Some trends are indeed amusing. If someone whistled at others, it would be scorned at. When it comes to films, people would enthusiastically join in the whistling — think Ye shaam masatani's unforgettable tune by Kishore Kumar. Now how about somebody sitting on a serious platform of Carnatic music, surrounded by the traditional accompaniments like the mridanga, violin and morsing, whistling Natta raga at a kutcheri?

In the last two decades, a handful of Carnatic whistling artistes have stormed the classical music scene in Hyderabad, Chennai and New Delhi.

“If you bring music in your whistling, it is pleasant. If you mould it to suit a classical genre, the effort behind the presentation is appreciated,” says Carnatic whistle artiste C.N. Madhava Bhat of Sagar.

Mr. Bhat, the only serious such artiste in the State, was overwhelmed with the thundering response he received at the BTM Cultural Academy's Aradhana Sapthaha concert here last week. Nearly 90 minutes into his performance, which included whistling in Kalyana-Vasantha, Sindhubhairavi and Bageshri ragas, handling kritis and swara prasthara, he hadn't taken a drop of water.

Intense training

Intense vocal training from his father Narahari Bhat helped him, Mr. Bhat says. “I am basically a farmer, we own arecanut farms in Sagar, and whistling was a passion.

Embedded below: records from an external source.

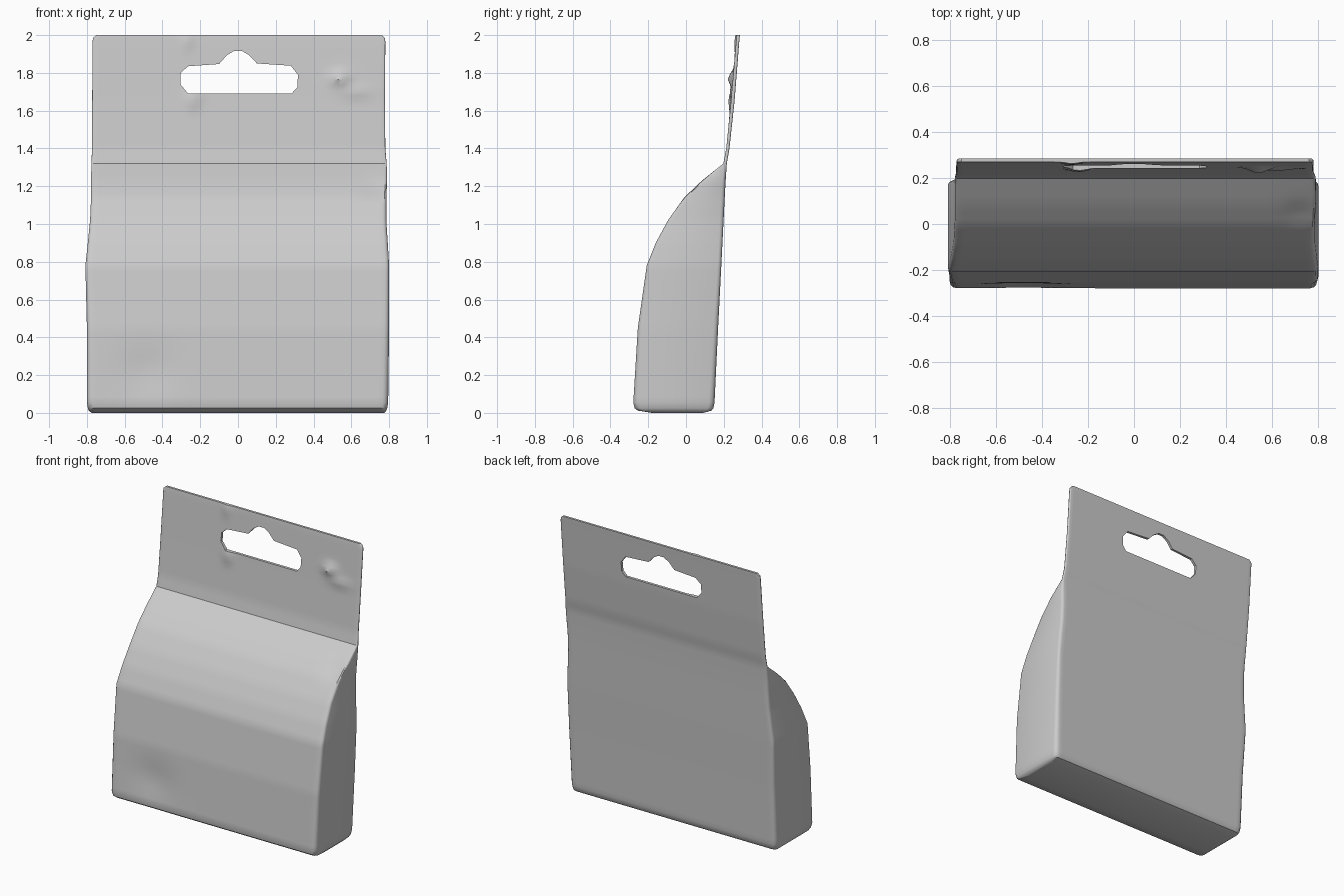
import bpy, bmesh, math

if "Cube" in bpy.data.objects:
    bpy.data.objects.remove(bpy.data.objects["Cube"])

card = bpy.data.materials.new("light grey card")
card.diffuse_color = (0.6, 0.6, 0.6, 1)
card.use_nodes = True
card.node_tree.nodes["Principled BSDF"].inputs["Base Color"].default_value = card.diffuse_color

# Side profile: z, front y, back y, left x, right x, corner radius
STATIONS = [
    (0.000, -0.18, 0.09, -0.775, 0.775, 0.025),
    (0.012, -0.255, 0.135, -0.79, 0.785, 0.028),
    (0.025, -0.272, 0.145, -0.795, 0.79, 0.03),
    (0.055, -0.279, 0.151, -0.80, 0.795, 0.03),
    (0.45, -0.255, 0.170, -0.80, 0.80, 0.025),
    (0.78, -0.208, 0.187, -0.808, 0.80, 0.02),
    (0.90, -0.160, 0.193, -0.795, 0.793, 0.02),
    (1.02, -0.095, 0.199, -0.783, 0.785, 0.02),
    (1.14, -0.010, 0.205, -0.778, 0.785, 0.02),
    (1.23, 0.085, 0.210, -0.778, 0.79, 0.02),
    (1.32, 0.198, 0.216, -0.776, 0.787, 0.008),
    (1.40, 0.213, 0.230, -0.773, 0.780, 0.008),
    (1.65, 0.238, 0.257, -0.772, 0.778, 0.008),
    (1.965, 0.265, 0.282, -0.770, 0.780, 0.008),
    (1.985, 0.267, 0.284, -0.768, 0.777, 0.008),
    (2.000, 0.269, 0.285, -0.750, 0.760, 0.007),
]

# Dents pressed into the front sheet: x, z, spread x, spread z, depth
DENTS = [
    (0.54, 1.77, 0.05, 0.035, -0.028),
    (0.62, 1.70, 0.08, 0.03, -0.012),
    (-0.24, 1.66, 0.04, 0.05, -0.014),
    (-0.27, 1.97, 0.03, 0.05, -0.010),
    (-0.48, 0.22, 0.16, 0.13, 0.014),
    (0.72, 1.19, 0.07, 0.05, 0.012),
]
COLUMNS = 64


def ring(z, yf, yb, xl, xr, r):
    """Rounded rectangle at one height, with evenly divided front and back."""
    pts = []
    a, b = xl + r, xr - r
    xs = [a + (b - a) * i / COLUMNS for i in range(COLUMNS + 1)]
    for x in xs:
        dent = sum(d * math.exp(-((x - cx) / sx) ** 2 - ((z - cz) / sz) ** 2)
                   for cx, cz, sx, sz, d in DENTS)
        pts.append((x, yf + dent, z))
    corner = [math.radians(t) for t in (30, 60, 90)]
    pts += [(b + r * math.sin(t), yf + r * (1 - math.cos(t)), z) for t in corner]
    pts += [(b + r * math.sin(t), yb - r * (1 - math.cos(t)), z) for t in corner[::-1]]
    pts += [(x, yb, z) for x in reversed(xs)]
    pts += [(a - r * math.sin(t), yb - r * (1 - math.cos(t)), z) for t in corner]
    pts += [(a - r * math.sin(t), yf + r * (1 - math.cos(t)), z) for t in corner[::-1]]
    return pts


# Pouch and hanging tab, lofted as one body
bm = bmesh.new()
rows = []
for s, e in zip(STATIONS, STATIONS[1:]):
    steps = max(1, round((e[0] - s[0]) / 0.03))
    rows += [[p + (q - p) * k / steps for p, q in zip(s, e)] for k in range(steps)]
rows.append(STATIONS[-1])
rings = [[bm.verts.new(p) for p in ring(*row)] for row in rows]
n = len(rings[0])
for lo, hi in zip(rings, rings[1:]):
    for i in range(n):
        j = (i + 1) % n
        bm.faces.new((lo[i], lo[j], hi[j], hi[i]))
bm.faces.new(rings[0][::-1])
bm.faces.new(rings[-1])
bmesh.ops.recalc_face_normals(bm, faces=bm.faces)
mesh = bpy.data.meshes.new("pouch_with_tab")
bm.to_mesh(mesh)
bm.free()
pouch = bpy.data.objects.new("pouch_with_tab", mesh)
bpy.context.collection.objects.link(pouch)
mesh.materials.append(card)

# Hanger slot outline (x, z), cut through the tab
SLOT = [(-0.265, 1.692), (0.285, 1.692), (0.315, 1.725), (0.317, 1.79), (0.28, 1.838),
        (0.10, 1.85), (0.06, 1.893), (0.02, 1.917), (-0.02, 1.917), (-0.06, 1.893),
        (-0.10, 1.847), (-0.265, 1.835), (-0.303, 1.80), (-0.305, 1.74)]
bm = bmesh.new()
face = bm.faces.new([bm.verts.new((x, 0.1, z)) for x, z in SLOT])
out = bmesh.ops.extrude_face_region(bm, geom=[face])
bmesh.ops.translate(bm, vec=(0, 0.4, 0),
                    verts=[g for g in out["geom"] if isinstance(g, bmesh.types.BMVert)])
bmesh.ops.recalc_face_normals(bm, faces=bm.faces)
cut_mesh = bpy.data.meshes.new("slot_cutter")
bm.to_mesh(cut_mesh)
bm.free()
cutter = bpy.data.objects.new("slot_cutter", cut_mesh)
bpy.context.collection.objects.link(cutter)

bpy.context.view_layer.objects.active = pouch
pouch.select_set(True)
cut = pouch.modifiers.new("hanger_slot", "BOOLEAN")
cut.object = cutter
cut.operation = "DIFFERENCE"
cut.solver = "EXACT"
bpy.ops.object.modifier_apply(modifier=cut.name)
bpy.data.objects.remove(cutter)
bpy.ops.object.shade_smooth_by_angle(angle=math.radians(35))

The more people appreciated my whistling, the more determined I was to take it up in Carnatic style.”

It took hard work to perfect the art. “It took me rigorous sessions of practice to adapt to the lyrical bhava, as trial and error sessions with lip and tongue movements and inhale-exhale exercises improved my oral duplication week after week in whistling. When I was 12, I even participated in a Tyagaraja Aradhane in Sagar,” he says.

Vocal and whistle

Mr. Bhat, who trained under R.K. Padmanabha too, often alternates between vocal and whistling in his concerts. “After I learn a kriti or a raga from RKP, I practice the same in whistling too,” the artiste says.

“Breath control in conjunction with tongue and lip movement is paramount, as it doesn't stop with just blowing; your mouth is occupied for raaga and sahitya bhava and for the right kind of pitch. Only the maadhurya is like flute, but it involves much more as we have to sustain long notes, bring in gamakas and brigas, and maintain continuity for hours,” he says.

Well-received

Did his parents approve of his whistling? “I have never seen any displeasure in them. In about 300 concerts that I have performed, Udupi Krishna Math and Temple and Shringeri Math are places where I have received appreciation from the seers quite regularly.”